Andrew and Sallie both seemed to swim at a similar speed and their third hours just made solid steady progress southward. The weather was now pretty good with the sun out and the water calming down. The air was still cool and we were all wrapped up well but we couldn’t really have asked for more! The tide had also now turned and our run eastward into the ferry lanes was now over and we were beginning to run to the west, down the French shipping lane to the three mile marker which indicates the edge of the shipping lane and is exactly three miles off the cap. Lisa took us past the bouy just to the west; the tide runs incredibly strongly here and this is where people say the swim really starts!

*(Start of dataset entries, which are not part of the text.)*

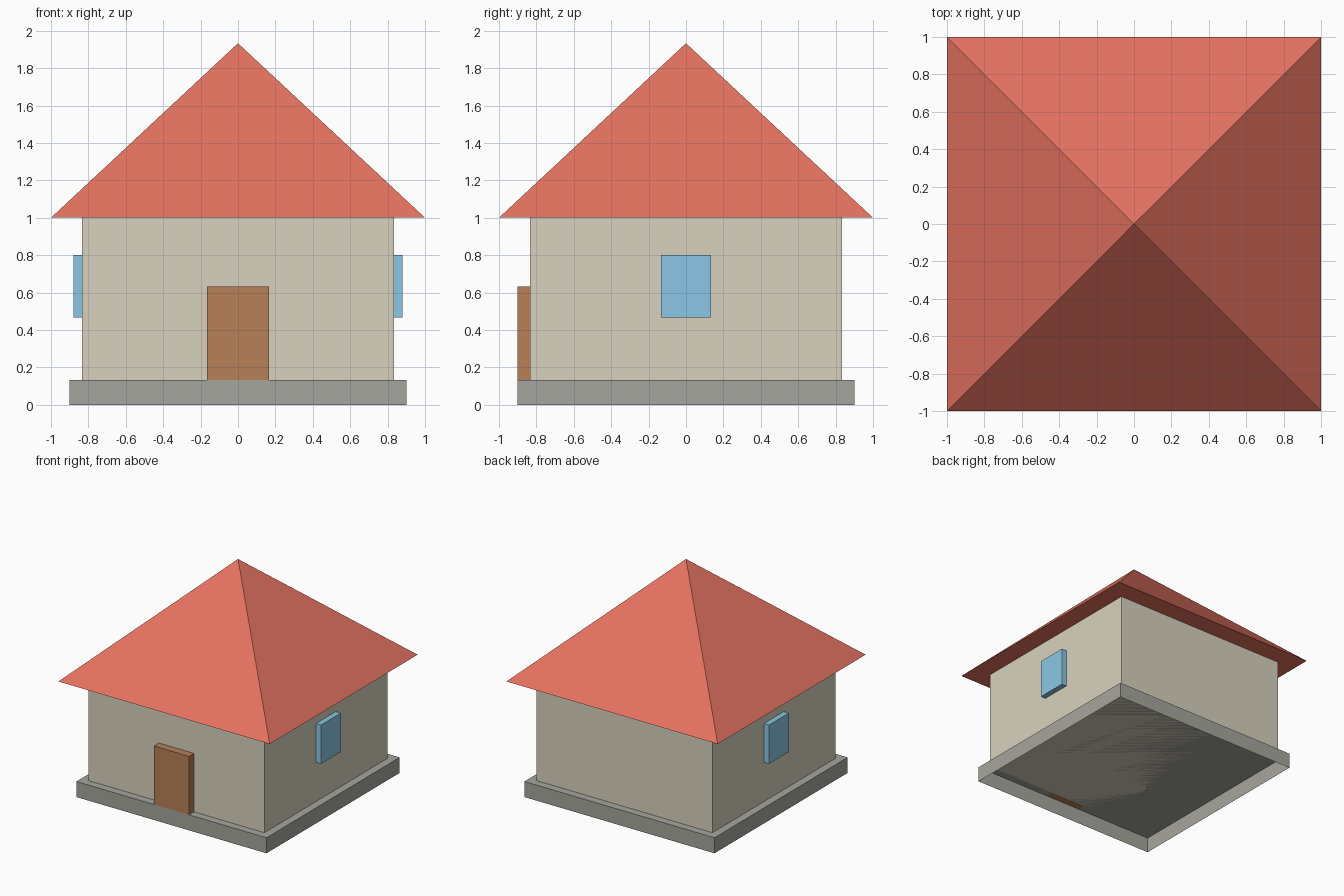
import bpy
import bmesh
from mathutils import Color

if "Cube" in bpy.data.objects:
    bpy.data.objects.remove(bpy.data.objects["Cube"])


def material(name, srgb):
    color = (*Color(srgb).from_srgb_to_scene_linear(), 1)
    mat = bpy.data.materials.new(name)
    mat.use_nodes = True
    mat.diffuse_color = color
    bsdf = mat.node_tree.nodes["Principled BSDF"]
    bsdf.inputs["Base Color"].default_value = color
    return mat


def add_object(name, bm, mat):
    mesh = bpy.data.meshes.new(name)
    bm.to_mesh(mesh)
    bm.free()
    mesh.materials.append(mat)
    obj = bpy.data.objects.new(name, mesh)
    bpy.context.collection.objects.link(obj)
    return obj


def box(name, low, high, mat, open_bottom=False):
    bm = bmesh.new()
    bmesh.ops.create_cube(bm, size=1)
    for v in bm.verts:
        v.co = [a if c < 0 else b for c, a, b in zip(v.co, low, high)]
    if open_bottom:
        under = [f for f in bm.faces if f.normal.z < -0.5]
        bmesh.ops.delete(bm, geom=under, context="FACES")
    return add_object(name, bm, mat)


def pyramid(name, half, bottom, top, mat):
    bm = bmesh.new()
    base = [bm.verts.new((x * half, y * half, bottom))
            for x, y in ((-1, -1), (1, -1), (1, 1), (-1, 1))]
    apex = bm.verts.new((0, 0, top))
    bm.faces.new(base[::-1])
    for i in range(4):
        bm.faces.new((base[i], base[(i + 1) % 4], apex))
    return add_object(name, bm, mat)


stone = material("grey stone", (0.65, 0.65, 0.62))
plaster = material("cream plaster", (0.85, 0.82, 0.75))
tile = material("red roof tile", (0.9, 0.45, 0.38))
wood = material("brown wood", (0.72, 0.5, 0.34))
glass = material("blue glass", (0.55, 0.78, 0.9))

FLOOR, EAVES = 0.133, 1.0
WALL, BASE = 0.833, 0.9

# Hollow plinth, walls and overhanging hipped roof
box("foundation", (-BASE, -BASE, 0), (BASE, BASE, FLOOR), stone, open_bottom=True)
box("walls", (-WALL, -WALL, FLOOR), (WALL, WALL, EAVES), plaster)
pyramid("roof", 1.0, EAVES, 1.933, tile)

# Front door, flush with the plinth edge
box("door", (-0.167, -BASE, FLOOR), (0.167, -WALL, 0.633), wood)

# One window on each side wall
for name, side in (("left_window", 1), ("right_window", -1)):
    x0, x1 = sorted((side * WALL, side * 0.88))
    box(name, (x0, -0.133, 0.467), (x1, 0.133, 0.8), glass)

Hour four was just head down, push hard, try and make as much forward progress as we could. The tide had pushed us to the southwest of the cap and the lighthouse and we were just waiting for it to turn to sweep us back round north eastward. Stuart said it was slack when I jumped in but I was getting pushed a long way from the boat so I don’t think it had! The water was nice and flat though and starting to warm up nicely into the 15’s.
Anastasia had been there or there abouts since she caught us a few hours before…but now we seemed to be reeling here in a rate of knots. The soloist had put a heroic swim in considering the rough start and the temperature. In the distance as Andrew swam we could see two hats in the water which meant she had a support swimmer in helping to push the pace. As we got closer we saw the support swimmer climb the ladder…and then a second swimmer climb out. It was over for her, she was done. We were all really really gutted for her as it was a phenomenal effort to get to where she did, and really brings home how hard a solo swim is.
Sallies fourth hour was a really strong swim; the current was pushing us North past the cliffs at Cap blanc nez, Sallie managed to push us though it and change our track so we were now drifting in to the bay of Wissant; as long as we could carry on now we would be home!
Lisa had one mile to swim on her hour, the water was now flat calm and the sun a beautiful orange glow; this was going to be an awesome finish! She was cold sitting on the boat so we did our best to get her warmed back up with a hot water bottle and warm drinks and credit to her, she jumped back in and swam without a complaint. We were almost close enough to tough the beach but unfortunately for Lisa, it was just too far away….but that did mean I got to jump in and finish the swim off!
As I jumped in I started ploughing off towards the beach. Stuart was launching the dingy to follow me in so for a minute or two I was on my own, France in front of me but nothing to the sides. All the hurt in my muscles had gone and I was full steam ahead! The tender soon caught me up and Sea Leopard then powered past to take up a grandstand spectating spot. I thought I was a lot closer than I was; just didn’t seem to be getting any closer! As I sighted I could see some people on the beach and before too long, I felt the sand in my fingers. We were home! I ran out the water and threw my hands up! Not sure if sea Leopard sounded her horn but she was too far out for me to hear and the tender didn’t want to come in through the breaking waves so I didn’t know if they had seen me ashore or not!
I’d thought about the landing for my solo several times but this really did seem like a practise run! On the beach were about ten people including a couple from the facebook group dover channel training; they had been tracking us all day and had come down to welcome us in and take pictures. It was a fab fab end to a really great day! Only thing left was to gather some pebbles, say goodbye to my new friends and swim back out to the tender to start the journey home!
There are a load ore pictures here: https://www.facebook.com/tom.chapman.773/media_set?set=a.10218587058165837&type=3
I made a quick video of the day with all our clips and the clips from the finish!